IWTF by allowing work to proceed more smoothly and con- for a project to be authorized and funded depend heavily on tinuously, avoiding costly delays and cost over-runs. A prime how the bene?ts of the project are determined, since the costs example of this effect is the dramatic improvements that were can generally be quanti?ed and estimated with a fair degree of made in the costs and schedule for constructing the Olmsted con?dence. In determining the BCR for navigation projects,
Locks and Dam by changing the 50-50 cost-share to one in USACE currently takes into account only the economic impact which 85% of the costs were funded from general Treasury on those who use the inland waterways for navigation. Many of revenues and 15% from IWTF. the other bene?ts that result from these projects are not taken
But it is also true that, while the deep water ports are vi- into account. While some of these additional bene?ts might tal points of import and export for our nation’s commerce, be dif?cult to quantify in monetary terms, there are certainly studies such as the one by Dr. Bray and his colleagues show secondary and ancillary economic bene?ts that could be quan- that the inland waterways infrastructure provides many more ti?ed for inclusion in the BCR calculation. Many economic bene?ts to the public than simply moving cargo in the stream impact studies are prepared that do this.
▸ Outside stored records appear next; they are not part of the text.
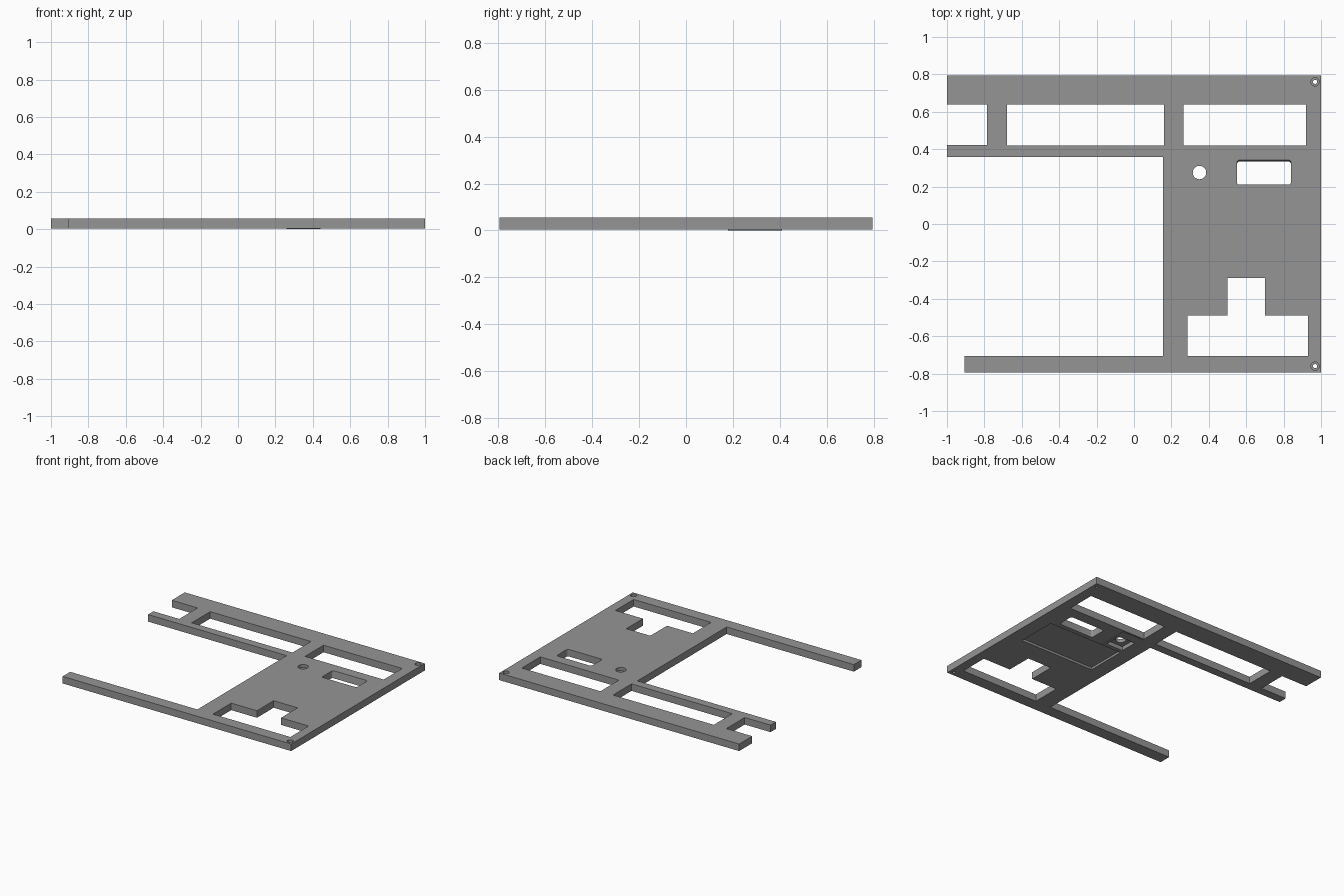
import bpy, bmesh, math

if "Cube" in bpy.data.objects:
    bpy.data.objects.remove(bpy.data.objects["Cube"])

Z0, Z1 = 0.003, 0.056  # underside and top of the plate

grey = bpy.data.materials.new("mid grey")
grey.diffuse_color = (0.3, 0.3, 0.3, 1)
grey.use_nodes = True
grey.node_tree.nodes["Principled BSDF"].inputs["Base Color"].default_value = grey.diffuse_color


def prism(name, points, z0, z1, top_points=None):
    """Closed prism from an anticlockwise outline, optionally tapered."""
    bm = bmesh.new()
    low = [bm.verts.new((x, y, z0)) for x, y in points]
    high = [bm.verts.new((x, y, z1)) for x, y in (top_points or points)]
    bm.faces.new(low[::-1])
    bm.faces.new(high)
    n = len(low)
    for i in range(n):
        j = (i + 1) % n
        bm.faces.new((low[i], low[j], high[j], high[i]))
    mesh = bpy.data.meshes.new(name)
    bm.to_mesh(mesh)
    bm.free()
    mesh.materials.append(grey)
    ob = bpy.data.objects.new(name, mesh)
    bpy.context.collection.objects.link(ob)
    return ob


def rect(x0, x1, y0, y1):
    return [(x0, y0), (x1, y0), (x1, y1), (x0, y1)]


def circle(x, y, r, n=32):
    return [(x + r * math.cos(2 * math.pi * i / n),
             y + r * math.sin(2 * math.pi * i / n)) for i in range(n)]


def rounded(x0, x1, y0, y1, r, n=5):
    pts = []
    for k, (cx, cy) in enumerate(rect(x0 + r, x1 - r, y0 + r, y1 - r)):
        for i in range(n + 1):
            a = math.pi * (1 + k / 2) + math.pi / 2 * i / n
            pts.append((cx + r * math.cos(a), cy + r * math.sin(a)))
    return pts


# Plate outline: two rails on the left, wide panel, front arm
plate = prism("panel_plate", [
    (-0.905, -0.795), (1, -0.795), (1, 0.795), (-1, 0.795), (-1, 0.64),
    (-0.785, 0.64), (-0.785, 0.422), (-1, 0.422), (-1, 0.358),
    (0.155, 0.358), (0.155, -0.705), (-0.905, -0.705)], Z0, Z1)

# Thin raised pad on the underside around the round hole
pad = prism("underside_pad", rect(0.26, 0.44, 0.18, 0.41), 0, Z0 + 0.004)

LOW, HIGH = -0.05, 0.1
cutters = [
    # Rear openings
    prism("rear_opening_long", rect(-0.68, 0.16, 0.42, 0.64), LOW, HIGH),
    prism("rear_opening_short", rect(0.265, 0.92, 0.42, 0.64), LOW, HIGH),
    # Stepped front opening
    prism("front_opening", [
        (0.285, -0.705), (0.93, -0.705), (0.93, -0.488), (0.7, -0.488),
        (0.7, -0.29), (0.5, -0.29), (0.5, -0.488), (0.285, -0.488)],
        LOW, HIGH),
    # Rounded window with a sloping rear wall
    prism("window_opening", rounded(0.55, 0.84, 0.21, 0.333, 0.015), Z0 - 0.01,
          Z1 + 0.001, rounded(0.55, 0.84, 0.21, 0.342, 0.015)),
    # Round hole with a square pocket below
    prism("round_hole", circle(0.35, 0.275, 0.036), LOW, HIGH),
    prism("square_pocket", rect(0.28, 0.42, 0.21, 0.34), LOW, 0.03),
    # Shallow pocket on the underside
    prism("underside_pocket", rect(0.27, 0.89, -0.13, 0.175), LOW, 0.02),
]
# Counterbored screw holes in the right corners
for y in (-0.76, 0.76):
    cutters.append(prism("screw_hole", circle(0.968, y, 0.011, 20), LOW, HIGH))
    cutters.append(prism("screw_counterbore", circle(0.968, y, 0.022, 20), 0.03, HIGH))


def boolean(ob, other, operation):
    mod = ob.modifiers.new(operation.lower(), 'BOOLEAN')
    mod.operation = operation
    mod.solver = 'EXACT'
    mod.object = other
    bpy.context.view_layer.objects.active = ob
    bpy.ops.object.modifier_apply(modifier=mod.name)
    bpy.data.objects.remove(other)


boolean(plate, pad, 'UNION')
for cutter in cutters:
    boolean(plate, cutter, 'DIFFERENCE')

# Smooth the round walls, keep edges crisp
bpy.ops.object.select_all(action='DESELECT')
plate.select_set(True)
bpy.context.view_layer.objects.active = plate
bpy.ops.object.shade_smooth_by_angle(angle=math.radians(30))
of commerce. If the deep water ports warrant a 75-25 cost A related problem arises from the current requirement for share because of their economic bene?t to the nation, then it the project alternative that has the highest net bene?ts (proj- is no less so for both the economic and non-economic bene?ts ect bene?ts minus project costs) to be designated as the Na- provided by the inland waterways. tional Economic Development (NED) plan. A cost-sharing
Other provisions being requested for inclusion in WRDA local sponsor may prefer an alternative plan, which is called 2020 further re?ect the extent to which the inland waterways the Locally Preferred Plan (LPP). The LPP might cost more provide bene?ts beyond the carriage of cargo and passengers. or less than the NED alternative, but the LPP often places
For example, requests have been made for changes to the pro- less importance on some of the bene?ts that are the basis of cess by which projects are approved for implementation by the NED plan, while instead it seeks to achieve subjective, the U.S. Army Corps of Engineers (USACE). non-quanti?able bene?ts that are important to the local com-
When USACE considers a potential project for the inland munity and for local conditions and but which the NED plan waterways infrastructure, it ?rst performs a bene?t-cost analysis does not take into account. Under current law, the LPP is (BCA) to compare the economic bene?ts of alternative ways acceptable only if the local sponsor agrees to fund additional to carry out the project to the investment cost of those alter- costs that are not part of the NED plan. These additional natives. In many cases that planning process will be done in costs can be economically prohibitive for many smaller local cooperation with a local sponsor that will be involved in the sponsors, leaving them with a choice between a project that project and that is hoping to achieve bene?ts from it that meet does not have the bene?ts that would be particularly useful to the special needs of the local community and local conditions. their local situation, or no project at all.
The outcome of this planning process is a Bene?t to Cost Ratio It is hoped that WRDA 2020 will help change current law (BCR), in which future bene?ts and costs of the project are and policy to better recognize the many bene?ts of inland wa- taken into account by computing their present values using a terways infrastructure projects.
May 2020 24 MN